▸ Work instruction
Once the pictures are set aside, copy everything else in the records exactly.

▸ Input data

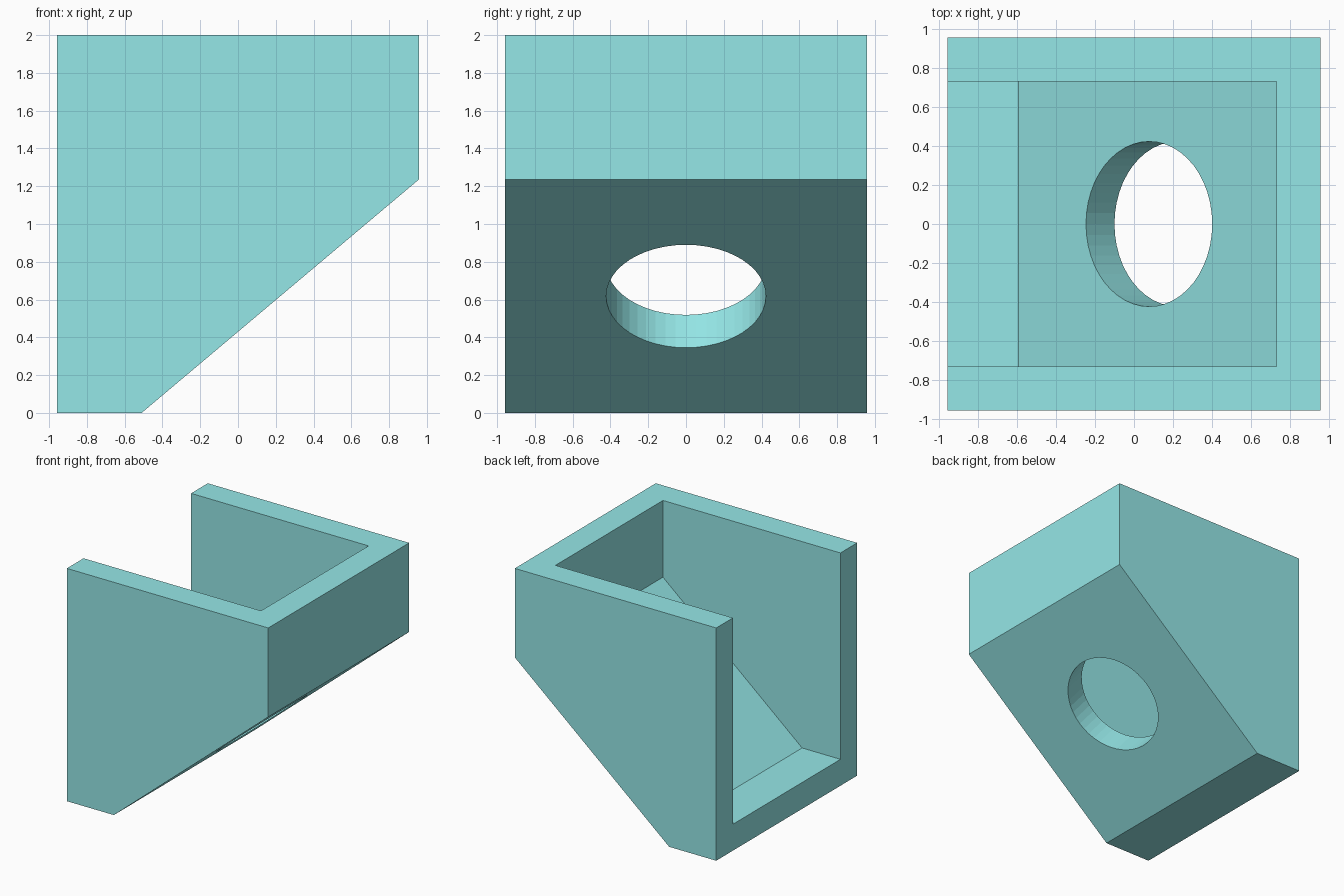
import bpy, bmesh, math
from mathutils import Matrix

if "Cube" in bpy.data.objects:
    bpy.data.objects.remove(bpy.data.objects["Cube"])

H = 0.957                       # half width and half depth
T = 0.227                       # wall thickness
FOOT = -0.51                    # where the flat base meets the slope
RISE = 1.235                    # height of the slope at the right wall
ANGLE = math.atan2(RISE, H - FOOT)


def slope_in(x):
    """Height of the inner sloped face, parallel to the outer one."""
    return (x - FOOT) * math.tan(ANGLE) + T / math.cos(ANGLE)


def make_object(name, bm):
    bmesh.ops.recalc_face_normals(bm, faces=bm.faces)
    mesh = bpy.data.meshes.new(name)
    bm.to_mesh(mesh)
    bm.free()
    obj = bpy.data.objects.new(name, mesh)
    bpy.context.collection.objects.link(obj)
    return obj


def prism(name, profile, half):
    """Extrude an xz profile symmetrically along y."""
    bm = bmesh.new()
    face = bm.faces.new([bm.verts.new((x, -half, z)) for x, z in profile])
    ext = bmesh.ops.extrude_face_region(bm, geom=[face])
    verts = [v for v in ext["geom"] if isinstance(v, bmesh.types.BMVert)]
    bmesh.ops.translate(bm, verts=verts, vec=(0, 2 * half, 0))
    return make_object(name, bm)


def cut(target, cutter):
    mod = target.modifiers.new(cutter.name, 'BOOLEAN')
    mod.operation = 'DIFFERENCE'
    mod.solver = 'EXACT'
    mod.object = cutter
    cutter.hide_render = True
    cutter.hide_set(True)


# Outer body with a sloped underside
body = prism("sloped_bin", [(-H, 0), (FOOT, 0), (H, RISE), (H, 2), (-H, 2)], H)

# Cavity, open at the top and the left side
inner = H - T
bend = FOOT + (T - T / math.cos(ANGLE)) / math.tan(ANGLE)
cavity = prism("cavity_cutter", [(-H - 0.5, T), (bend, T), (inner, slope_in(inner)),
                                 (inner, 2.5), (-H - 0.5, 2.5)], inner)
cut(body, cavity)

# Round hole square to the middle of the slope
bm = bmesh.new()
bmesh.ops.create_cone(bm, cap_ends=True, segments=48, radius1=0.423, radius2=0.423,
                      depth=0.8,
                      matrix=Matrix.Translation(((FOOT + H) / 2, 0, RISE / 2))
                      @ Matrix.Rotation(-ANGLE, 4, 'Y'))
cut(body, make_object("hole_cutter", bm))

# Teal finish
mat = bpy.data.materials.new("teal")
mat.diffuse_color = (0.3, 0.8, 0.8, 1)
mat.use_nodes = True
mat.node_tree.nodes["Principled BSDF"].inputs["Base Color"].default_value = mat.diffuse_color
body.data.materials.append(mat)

▸ Task result
import bpy, bmesh, math
from mathutils import Matrix

if "Cube" in bpy.data.objects:
    bpy.data.objects.remove(bpy.data.objects["Cube"])

H = 0.957                       # half width and half depth
T = 0.227                       # wall thickness
FOOT = -0.51                    # where the flat base meets the slope
RISE = 1.235                    # height of the slope at the right wall
ANGLE = math.atan2(RISE, H - FOOT)


def slope_in(x):
    """Height of the inner sloped face, parallel to the outer one."""
    return (x - FOOT) * math.tan(ANGLE) + T / math.cos(ANGLE)


def make_object(name, bm):
    bmesh.ops.recalc_face_normals(bm, faces=bm.faces)
    mesh = bpy.data.meshes.new(name)
    bm.to_mesh(mesh)
    bm.free()
    obj = bpy.data.objects.new(name, mesh)
    bpy.context.collection.objects.link(obj)
    return obj


def prism(name, profile, half):
    """Extrude an xz profile symmetrically along y."""
    bm = bmesh.new()
    face = bm.faces.new([bm.verts.new((x, -half, z)) for x, z in profile])
    ext = bmesh.ops.extrude_face_region(bm, geom=[face])
    verts = [v for v in ext["geom"] if isinstance(v, bmesh.types.BMVert)]
    bmesh.ops.translate(bm, verts=verts, vec=(0, 2 * half, 0))
    return make_object(name, bm)


def cut(target, cutter):
    mod = target.modifiers.new(cutter.name, 'BOOLEAN')
    mod.operation = 'DIFFERENCE'
    mod.solver = 'EXACT'
    mod.object = cutter
    cutter.hide_render = True
    cutter.hide_set(True)


# Outer body with a sloped underside
body = prism("sloped_bin", [(-H, 0), (FOOT, 0), (H, RISE), (H, 2), (-H, 2)], H)

# Cavity, open at the top and the left side
inner = H - T
bend = FOOT + (T - T / math.cos(ANGLE)) / math.tan(ANGLE)
cavity = prism("cavity_cutter", [(-H - 0.5, T), (bend, T), (inner, slope_in(inner)),
                                 (inner, 2.5), (-H - 0.5, 2.5)], inner)
cut(body, cavity)

# Round hole square to the middle of the slope
bm = bmesh.new()
bmesh.ops.create_cone(bm, cap_ends=True, segments=48, radius1=0.423, radius2=0.423,
                      depth=0.8,
                      matrix=Matrix.Translation(((FOOT + H) / 2, 0, RISE / 2))
                      @ Matrix.Rotation(-ANGLE, 4, 'Y'))
cut(body, make_object("hole_cutter", bm))

# Teal finish
mat = bpy.data.materials.new("teal")
mat.diffuse_color = (0.3, 0.8, 0.8, 1)
mat.use_nodes = True
mat.node_tree.nodes["Principled BSDF"].inputs["Base Color"].default_value = mat.diffuse_color
body.data.materials.append(mat)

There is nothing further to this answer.